And what happens when you throw all of these elements together? Well, you get this.
(Skip to 45 seconds for the good stuff.)
I posted a link to this on Sunday, but it bears repeating: even today the audio and video for this game is impressive. Back in 1995 it was groundbreaking; a game that was using the extra storage space of CDs to deliver a comprehensive multimedia experience where everything was designed to work together to produce an unforgettable experience for anyone who played it. Amazing.
Unfortunately, as with most good things, it didn’t last. Red Alert continued the trend of excellent music combined with high-budget CGI and low-budget acting, but after that too was a runaway success Westwood started to get delusions of grandeur and went all serious on us. The third C&C game, Tiberian Sun, was a startlingly drab, dull and depressing affair, where the gameplay, music and cutscenes were all completely devoid of the sense of vitality that was present throughout the first two titles. This wasn’t because it ditched the multimedia approach – it was just as media-heavy as its predecessors – but the tonal shift away from lively green and white battlefields to a post-apocalyptic brownland was one that foreshadowed the similar change in direction taken by FPSes and action games a few years later. Red Alert 2 was definite overcompensation for this, and then Westwood folded taking the soul of the franchise with them.
Ah well. We’ll always have the original games, especially since EA released them for free a couple of years back. Although getting them to work on modern operating systems could be a bit of a bugger.

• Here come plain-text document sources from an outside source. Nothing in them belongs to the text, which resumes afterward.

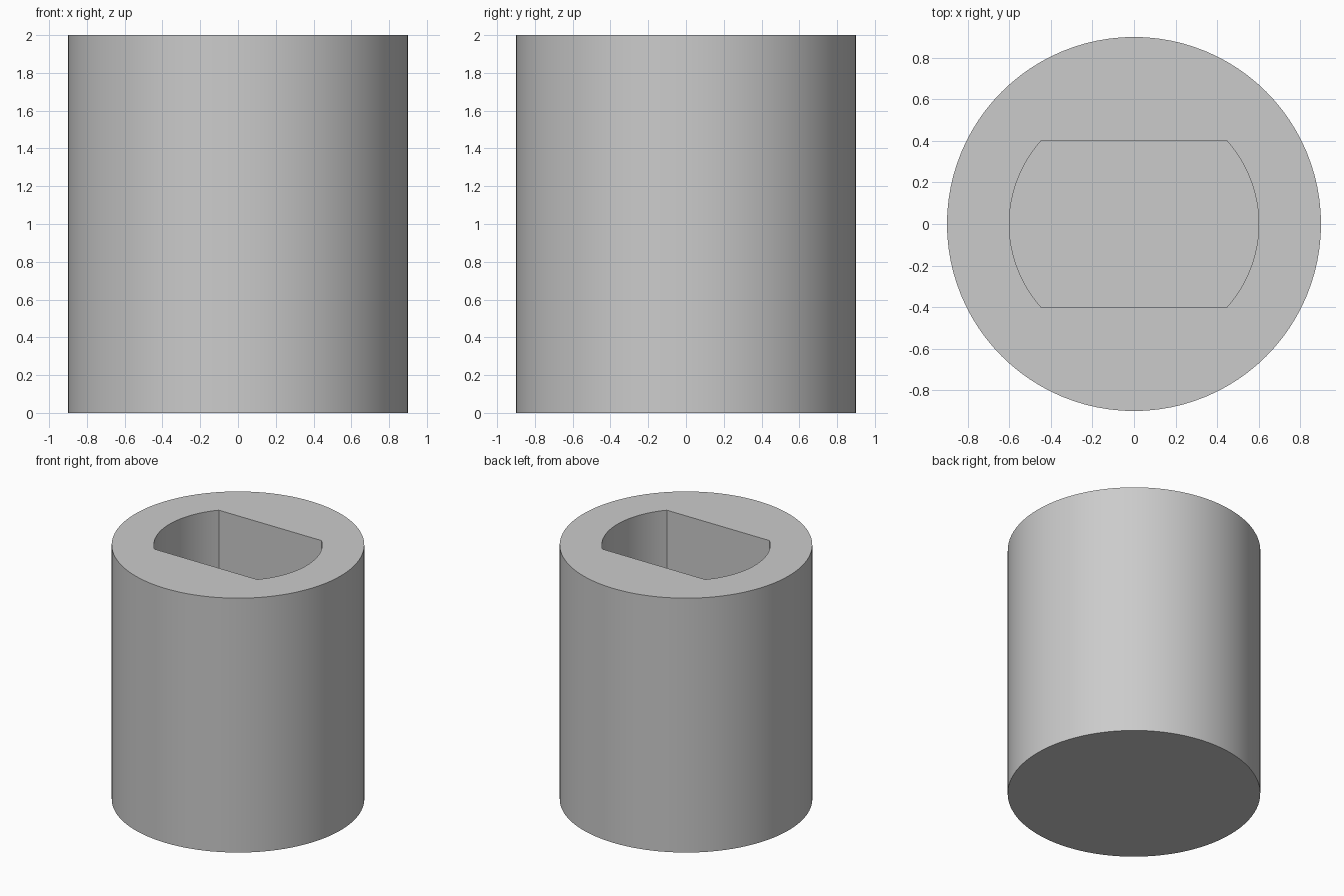
import bpy
import bmesh
from math import asin, cos, pi, radians, sin

cube = bpy.data.objects.get("Cube")
if cube:
    bpy.data.objects.remove(cube, do_unlink=True)

OUTER_R, HEIGHT = 0.9, 2.0
BORE_R, BORE_HALF_FLAT, FLOOR_Z = 0.6, 0.4, 0.4

grey = bpy.data.materials.new("light grey")
grey.use_nodes = True
colour = (0.6, 0.6, 0.6, 1)
grey.diffuse_color = colour
grey.node_tree.nodes["Principled BSDF"].inputs["Base Color"].default_value = colour


def arc(radius, start, end, steps):
    """Points along an arc, both ends included."""
    angles = [start + (end - start) * i / steps for i in range(steps + 1)]
    return [(radius * cos(a), radius * sin(a)) for a in angles]


def ring(bm, outline, z):
    return [bm.verts.new((x, y, z)) for x, y in outline]


def wall(bm, lower, upper):
    n = len(lower)
    for i in range(n):
        j = (i + 1) % n
        bm.faces.new((lower[i], lower[j], upper[j], upper[i]))


def loop_edges(bm, verts):
    return [bm.edges.get((verts[i - 1], verts[i])) for i in range(len(verts))]


# Round body outline, and round bore outline with two flats
body = arc(OUTER_R, 0, 2 * pi, 96)[:-1]
flat = asin(BORE_HALF_FLAT / BORE_R)
bore = arc(BORE_R, -flat, flat, 24) + arc(BORE_R, pi - flat, pi + flat, 24)

bm = bmesh.new()

# Outer wall and closed base
base, rim = ring(bm, body, 0), ring(bm, body, HEIGHT)
wall(bm, base, rim)
bm.faces.new(base)

# Blind double-flat socket
bore_floor, bore_rim = ring(bm, bore, FLOOR_Z), ring(bm, bore, HEIGHT)
wall(bm, bore_floor, bore_rim)
bm.faces.new(bore_floor)

# Flat top between rim and socket
bmesh.ops.triangle_fill(bm, use_beauty=True, normal=(0, 0, 1),
                        edges=loop_edges(bm, rim) + loop_edges(bm, bore_rim))
bmesh.ops.recalc_face_normals(bm, faces=bm.faces)

mesh = bpy.data.meshes.new("socketed_cylinder")
bm.to_mesh(mesh)
bm.free()
mesh.materials.append(grey)

obj = bpy.data.objects.new("socketed_cylinder", mesh)
bpy.context.collection.objects.link(obj)
bpy.ops.object.select_all(action="DESELECT")
obj.select_set(True)
bpy.context.view_layer.objects.active = obj
bpy.ops.object.shade_smooth_by_angle(angle=radians(30))
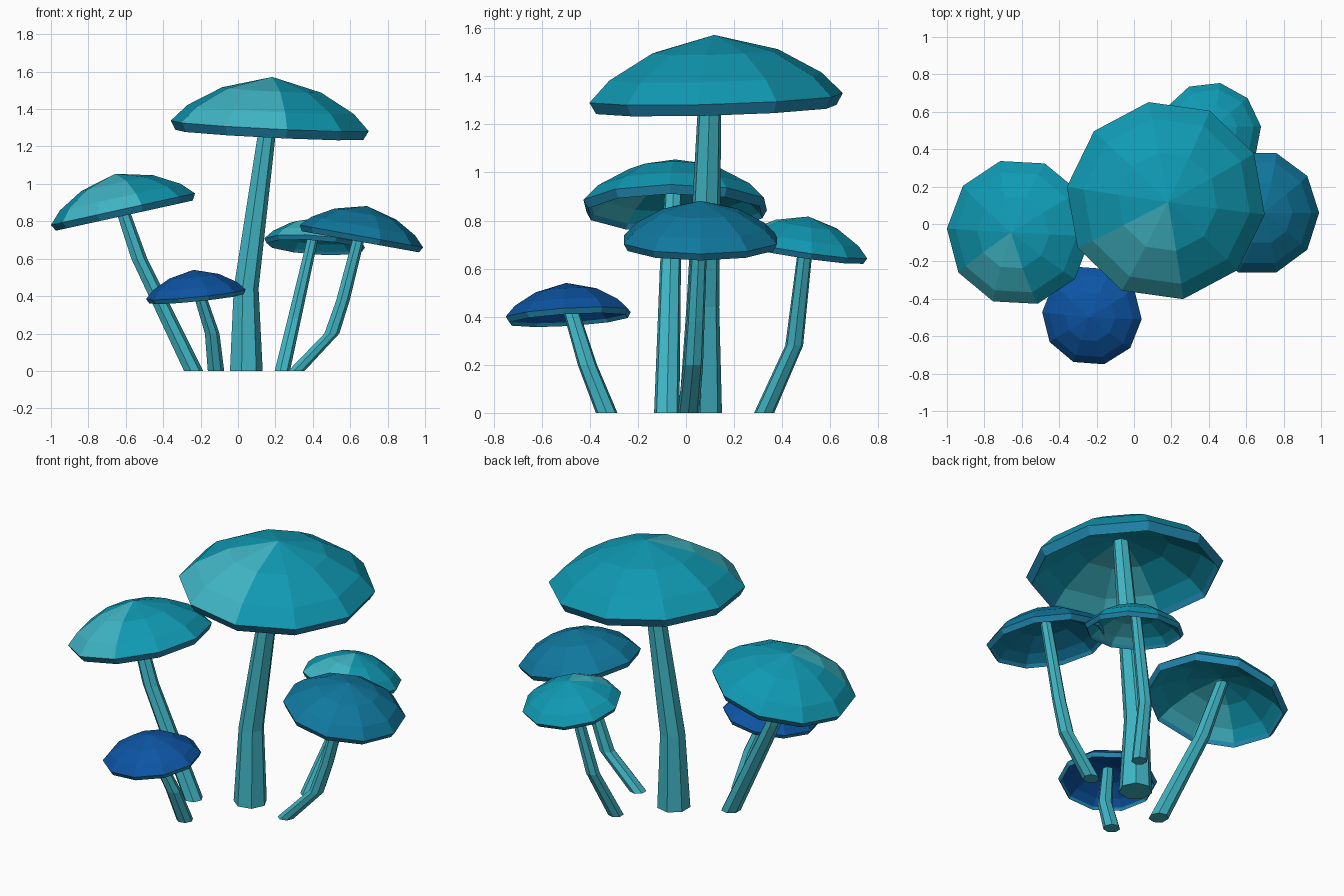
import bpy, bmesh
from math import cos, sin, radians, tau
from mathutils import Vector

if "Cube" in bpy.data.objects:
    bpy.data.objects.remove(bpy.data.objects["Cube"])


def srgb(c):
    return c / 12.92 if c <= 0.04 else ((c + 0.055) / 1.055) ** 2.4


def material(name, *rgb):
    colour = [srgb(c) for c in rgb] + [1]
    mat = bpy.data.materials.new(name)
    mat.use_nodes = True
    mat.diffuse_color = colour
    mat.node_tree.nodes["Principled BSDF"].inputs["Base Color"].default_value = colour
    return mat


TEAL = material("teal", 0.06, 0.60, 0.70)
PALE = material("pale_turquoise", 0.25, 0.71, 0.77)
SEA = material("sea_blue", 0.06, 0.47, 0.62)
DEEP = material("deep_blue", 0.05, 0.33, 0.64)
LIP = material("lip_blue", 0.13, 0.54, 0.70)

CAP_SIDES, STEM_SIDES = 10, 7
# Cap profile (radius, height) for a unit rim, from outer dome round the lip to the gills
DOME = [(0.50, 0.36), (0.84, 0.165), (1, 0)]
EDGE = [(0.95, -0.09), (0.915, -0.035)]
GILLS = [(0.78, 0.09), (0.46, 0.26)]
TOP, HOLLOW = 0.49, 0.36


def bridge(bm, a, b, pick):
    n = len(a)
    for i in range(n):
        j = (i + 1) % n
        bm.faces.new((a[i], b[i], b[j], a[j])).material_index = pick(i)


def finish(name, bm, mats):
    bmesh.ops.recalc_face_normals(bm, faces=bm.faces)
    mesh = bpy.data.meshes.new(name)
    bm.to_mesh(mesh)
    bm.free()
    for m in mats:
        mesh.materials.append(m)
    obj = bpy.data.objects.new(name, mesh)
    bpy.context.collection.objects.link(obj)
    return obj


def cap(name, centre, radius, normal, turn, mats):
    """Hollow faceted cap; two neighbouring sectors use the accent colour."""
    bm = bmesh.new()
    profile = DOME + EDGE + GILLS
    rings = [[bm.verts.new((r * cos(tau * i / CAP_SIDES), r * sin(tau * i / CAP_SIDES), z))
              for i in range(CAP_SIDES)] for r, z in profile]
    sector = lambda i: 1 if i in (6, 7) else 0
    for k in range(len(rings) - 1):
        is_lip = len(DOME) - 1 <= k <= len(DOME)
        bridge(bm, rings[k], rings[k + 1], (lambda i: 2) if is_lip else sector)
    for ring, z in ((rings[0], TOP), (rings[-1], HOLLOW)):
        tip = bm.verts.new((0, 0, z))
        for i in range(CAP_SIDES):
            f = bm.faces.new((ring[i], ring[(i + 1) % CAP_SIDES], tip))
            f.material_index = sector(i)
    obj = finish(name, bm, mats)
    tilt = Vector((0, 0, 1)).rotation_difference(Vector(normal))
    spin = Vector((1, 0, 0)).rotation_difference(Vector((cos(turn), sin(turn), 0)))
    obj.rotation_mode = 'QUATERNION'
    obj.rotation_quaternion = tilt @ spin
    obj.location = centre
    obj.scale = (radius,) * 3


def stem(name, path):
    """Bent faceted stalk through (x, y, z, radius) points."""
    bm = bmesh.new()
    rings = [[bm.verts.new((x + r * cos(tau * i / STEM_SIDES), y + r * sin(tau * i / STEM_SIDES), z))
              for i in range(STEM_SIDES)] for x, y, z, r in path]
    for a, b in zip(rings, rings[1:]):
        bridge(bm, a, b, lambda i: 0)
    bm.faces.new(rings[0])
    bm.faces.new(rings[-1])
    finish(name, bm, [PALE])


two_tone = [TEAL, PALE, LIP]

# Tall middle mushroom
cap("tall_cap", (0.17, 0.125, 1.31), 0.535, (0.05, -0.03, 1), radians(-8), two_tone)
stem("tall_stem", [(0.04, 0.06, 0, 0.092), (0.04, 0.07, 0.44, 0.07), (0.18, 0.105, 1.48, 0.045)])

# Leaning mushroom on the right side
cap("right_cap", (-0.615, -0.045, 0.865), 0.395, (-0.22, 0, 1), radians(-3), two_tone)
stem("right_stem", [(-0.24, -0.08, 0, 0.054), (-0.53, -0.065, 0.6, 0.045), (-0.66, -0.05, 0.98, 0.036)])

# Leaning mushroom on the left side
cap("left_cap", (0.66, 0.06, 0.72), 0.335, (0.18, 0, 1), radians(0), [SEA, SEA, LIP])
stem("left_stem", [(0.31, 0.01, 0, 0.046), (0.50, 0.03, 0.2, 0.042),
                   (0.56, 0.04, 0.38, 0.038), (0.67, 0.06, 0.81, 0.032)])

# Low front mushroom
cap("front_cap", (-0.225, -0.49, 0.41), 0.268, (-0.10, -0.06, 1), radians(-4), [DEEP, DEEP, LIP])
stem("front_stem", [(-0.12, -0.33, 0, 0.046), (-0.14, -0.41, 0.2, 0.041), (-0.23, -0.495, 0.48, 0.033)])

# Small back mushroom
cap("back_cap", (0.41, 0.49, 0.685), 0.272, (0.07, 0.15, 1), radians(7), two_tone)
stem("back_stem", [(0.235, 0.325, 0, 0.043), (0.30, 0.45, 0.28, 0.038), (0.41, 0.505, 0.76, 0.03)])
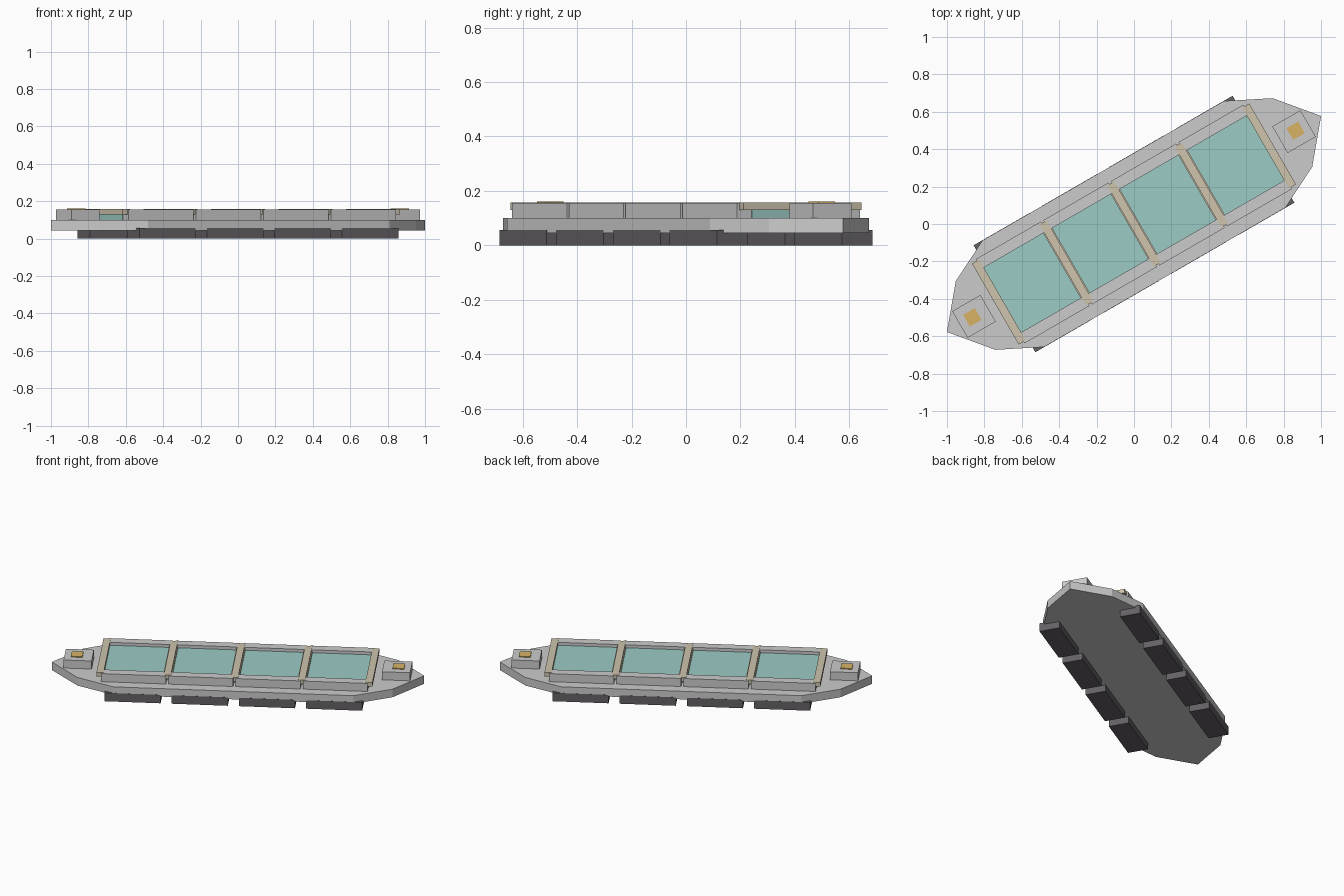
import bpy, bmesh, math
from mathutils import Matrix

if "Cube" in bpy.data.objects:
    bpy.data.objects.remove(bpy.data.objects["Cube"])

TURN = Matrix.Rotation(math.radians(30), 4, 'Z')   # whole model lies at 30 degrees
PITCH = 0.417                                      # spacing of the four bays


def material(name, rgb):
    m = bpy.data.materials.new(name)
    m.diffuse_color = (*rgb, 1)
    m.use_nodes = True
    m.node_tree.nodes["Principled BSDF"].inputs["Base Color"].default_value = m.diffuse_color
    return m


DARK = material("dark_rubber", (0.13, 0.12, 0.135))
TEAL = material("teal_glass", (0.33, 0.60, 0.56))
TAN = material("tan_trim", (0.62, 0.55, 0.42))
AMBER = material("amber", (0.68, 0.45, 0.13))


def finish(name, bm, mat=None):
    bmesh.ops.recalc_face_normals(bm, faces=bm.faces)
    me = bpy.data.meshes.new(name)
    bm.transform(TURN)
    bm.to_mesh(me)
    bm.free()
    ob = bpy.data.objects.new(name, me)
    bpy.context.collection.objects.link(ob)
    if mat:
        me.materials.append(mat)
    return ob


def box(name, u0, u1, v0, v1, z0, z1, mat=None):
    bm = bmesh.new()
    bmesh.ops.create_cube(bm, size=1)
    bm.transform(Matrix.Translation(((u0 + u1) / 2, (v0 + v1) / 2, (z0 + z1) / 2))
                 @ Matrix.Diagonal((u1 - u0, abs(v1 - v0), z1 - z0, 1)))
    return finish(name, bm, mat)


# hull plate: pointed ten-sided outline, extruded
quarter = [(1.155, 0), (0.978, 0.212), (0.745, 0.329)]
half = quarter + [(-u, v) for u, v in reversed(quarter)]
outline = half + [(u, -v) for u, v in reversed(half[1:-1])]
bm = bmesh.new()
face = bm.faces.new([bm.verts.new((u, v, 0.045)) for u, v in outline])
ext = bmesh.ops.extrude_face_region(bm, geom=[face])
bmesh.ops.translate(bm, vec=(0, 0, 0.055),
                    verts=[e for e in ext["geom"] if isinstance(e, bmesh.types.BMVert)])
finish("hull_plate", bm)

# foot pads and side rails, one per bay on each side
for i in range(4):
    c = (i - 1.5) * PITCH
    for s, side in ((-1, "near"), (1, "far")):
        box(f"foot_pad_{side}_{i}", c - 0.174, c + 0.174, s * 0.20, s * 0.33, 0, 0.057, DARK)
        box(f"side_rail_{side}_{i}", c - 0.201, c + 0.201, s * 0.20, s * 0.26, 0.10, 0.155)

# glass slab under the cross bars
box("glass_panel", -0.83, 0.83, -0.2, 0.2, 0.10, 0.135, TEAL)

# cross bars with a lower lip holding the glass
for i in range(5):
    c = (i - 2) * PITCH
    box(f"cross_bar_{i}", c - 0.022, c + 0.022, -0.25, 0.25, 0.13, 0.158, TAN)
    if 0 < i < 4:
        box(f"bar_lip_{i}", c - 0.028, c + 0.028, -0.2, 0.2, 0.13, 0.145, TAN)

# end blocks with amber caps
for s, end in ((-1, "left"), (1, "right")):
    c = s * 0.988
    box(f"end_block_{end}", c - 0.087, c + 0.087, -0.082, 0.082, 0.10, 0.155)
    c = s * 0.998
    box(f"end_cap_{end}", c - 0.036, c + 0.036, -0.036, 0.036, 0.15, 0.161, AMBER)
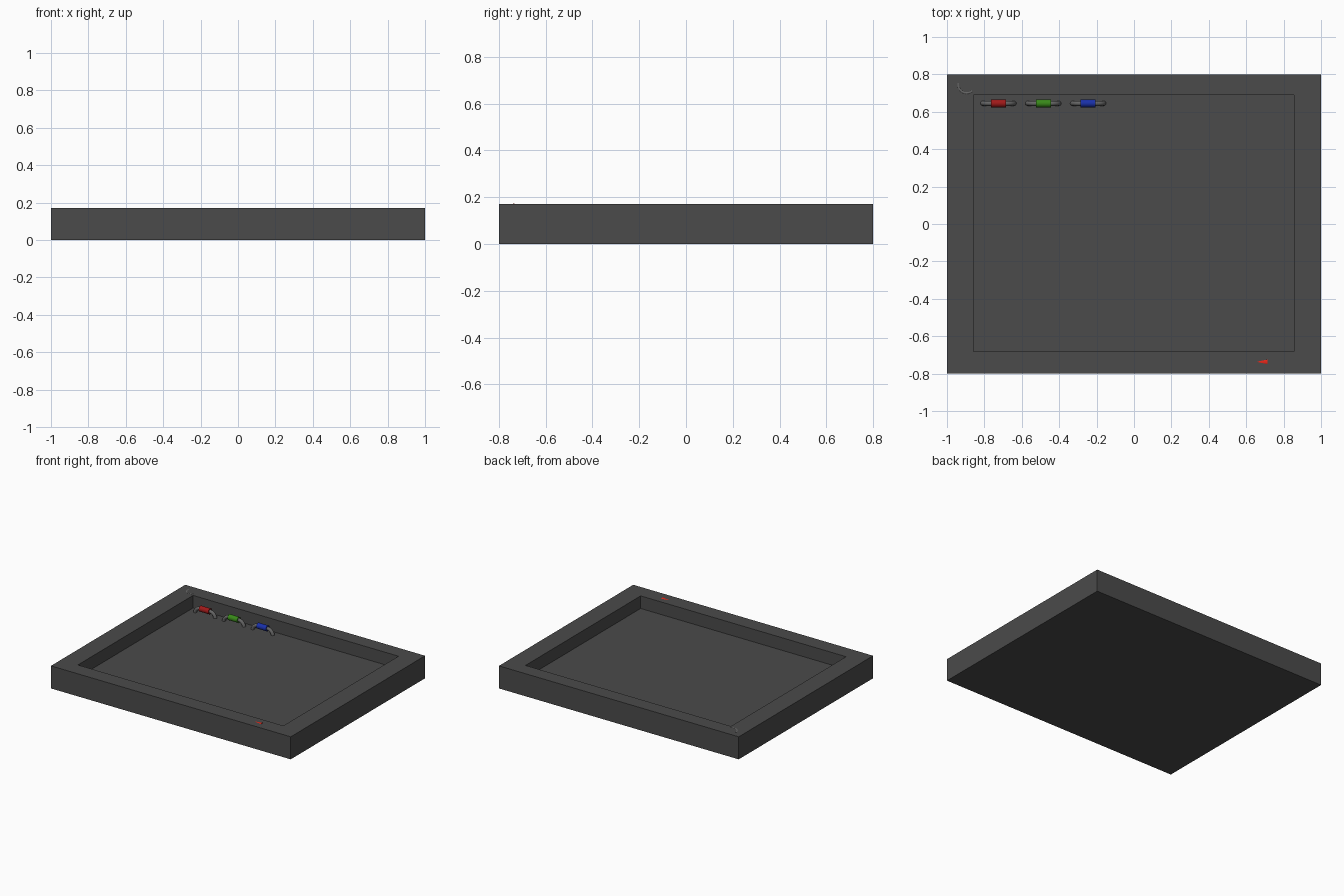
import bpy, bmesh, math
from mathutils import Matrix, Vector

if "Cube" in bpy.data.objects:
    bpy.data.objects.remove(bpy.data.objects["Cube"])

TOP, FLOOR = 0.17, 0.075


def material(name, rgb):
    m = bpy.data.materials.new(name)
    m.diffuse_color = (*rgb, 1)
    m.use_nodes = True
    m.node_tree.nodes["Principled BSDF"].inputs["Base Color"].default_value = m.diffuse_color
    return m


DARK = material("dark_grey", (0.07, 0.07, 0.07))
METAL = material("metal", (0.13, 0.13, 0.13))
RED = material("red", (0.35, 0.01, 0.01))
GREEN = material("green", (0.04, 0.25, 0.01))
BLUE = material("blue", (0.01, 0.03, 0.4))
BRIGHT_RED = material("bright_red", (0.8, 0.02, 0.01))


def finish(bm, name, mat):
    me = bpy.data.meshes.new(name)
    bmesh.ops.recalc_face_normals(bm, faces=bm.faces)
    bm.to_mesh(me)
    bm.free()
    ob = bpy.data.objects.new(name, me)
    me.materials.append(mat)
    bpy.context.collection.objects.link(ob)
    return ob


def smooth(ob):
    bpy.ops.object.select_all(action='DESELECT')
    ob.select_set(True)
    bpy.context.view_layer.objects.active = ob
    bpy.ops.object.shade_smooth_by_angle(angle=math.radians(40))


def tube(name, pts, radius, mat, sides=12):
    # round rod swept along a planar path
    bm = bmesh.new()
    pts = [Vector(p) for p in pts]
    rings = []
    for i, p in enumerate(pts):
        d = pts[min(i + 1, len(pts) - 1)] - pts[max(i - 1, 0)]
        rot = d.to_track_quat('Z', 'Y')
        rings.append([bm.verts.new(p + rot @ Vector((
            radius * math.cos(2 * math.pi * k / sides),
            radius * math.sin(2 * math.pi * k / sides), 0))) for k in range(sides)])
    for a, b in zip(rings, rings[1:]):
        for k in range(sides):
            n = (k + 1) % sides
            bm.faces.new((a[k], a[n], b[n], b[k]))
    bm.faces.new(rings[0])
    bm.faces.new(rings[-1])
    ob = finish(bm, name, mat)
    smooth(ob)
    return ob


# tray: outer box with a recessed floor
bm = bmesh.new()


def loop(x0, x1, y0, y1, z):
    return [bm.verts.new(c) for c in ((x0, y0, z), (x1, y0, z), (x1, y1, z), (x0, y1, z))]


loops = [loop(-1, 1, -0.8, 0.8, 0), loop(-1, 1, -0.8, 0.8, TOP),
         loop(-0.858, 0.856, -0.682, 0.69, TOP), loop(-0.858, 0.856, -0.682, 0.69, FLOOR)]
for a, b in zip(loops, loops[1:]):
    for k in range(4):
        n = (k + 1) % 4
        bm.faces.new((a[k], a[n], b[n], b[k]))
bm.faces.new(loops[0])
bm.faces.new(loops[-1])
finish(bm, "tray", DARK)

# three pulls: coloured sleeve on a bent metal rod
Y, Z = 0.645, 0.113
for label, x, mat in (("red", -0.725, RED), ("green", -0.485, GREEN), ("blue", -0.245, BLUE)):
    arc = [(0.04 + 0.044 * math.sin(t), Z - 0.044 + 0.044 * math.cos(t))
           for t in (math.pi / 2 * i / 8 for i in range(9))]
    arc.append((0.084, FLOOR - 0.01))
    path = [(x - u, Y, z) for u, z in reversed(arc)] + [(x + u, Y, z) for u, z in arc]
    tube(label + "_rod", path, 0.013, METAL)
    tube(label + "_sleeve", [(x - 0.04, Y, Z), (x + 0.04, Y, Z)], 0.021, mat, 24)

# curved wire nearly buried in the back left rim
wire = [(-0.895 + 0.045 * math.cos(t), 0.745 + 0.045 * math.sin(t), TOP - 0.006)
        for t in (math.radians(170 + 14 * i) for i in range(11))]
tube("rim_wire", wire, 0.008, METAL, 10)

# small red pointer nearly flush with the front rim
bm = bmesh.new()
bmesh.ops.create_cone(bm, cap_ends=True, segments=16, radius1=0.013, radius2=0.0, depth=0.078,
                      matrix=Matrix.Translation((0.676, -0.737, TOP - 0.001))
                      @ Matrix.Diagonal((1, 1, 0.25, 1))
                      @ Matrix.Rotation(-math.pi / 2, 4, 'Y'))
smooth(finish(bm, "rim_pointer", BRIGHT_RED))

1. Joe Kucan might not be that great an actor, but he’s perfect for what C&C is. He fits the role like a glove, and this was proven beyond a doubt when the sequels got in real actors who had been in actual films and television series; despite (or perhaps because of ) their acting pedigree they looked oddly ill-at-ease at being asked to give the equivalent of a pantomime performance for a computer game. Compared to them, Kucan looked like a natural.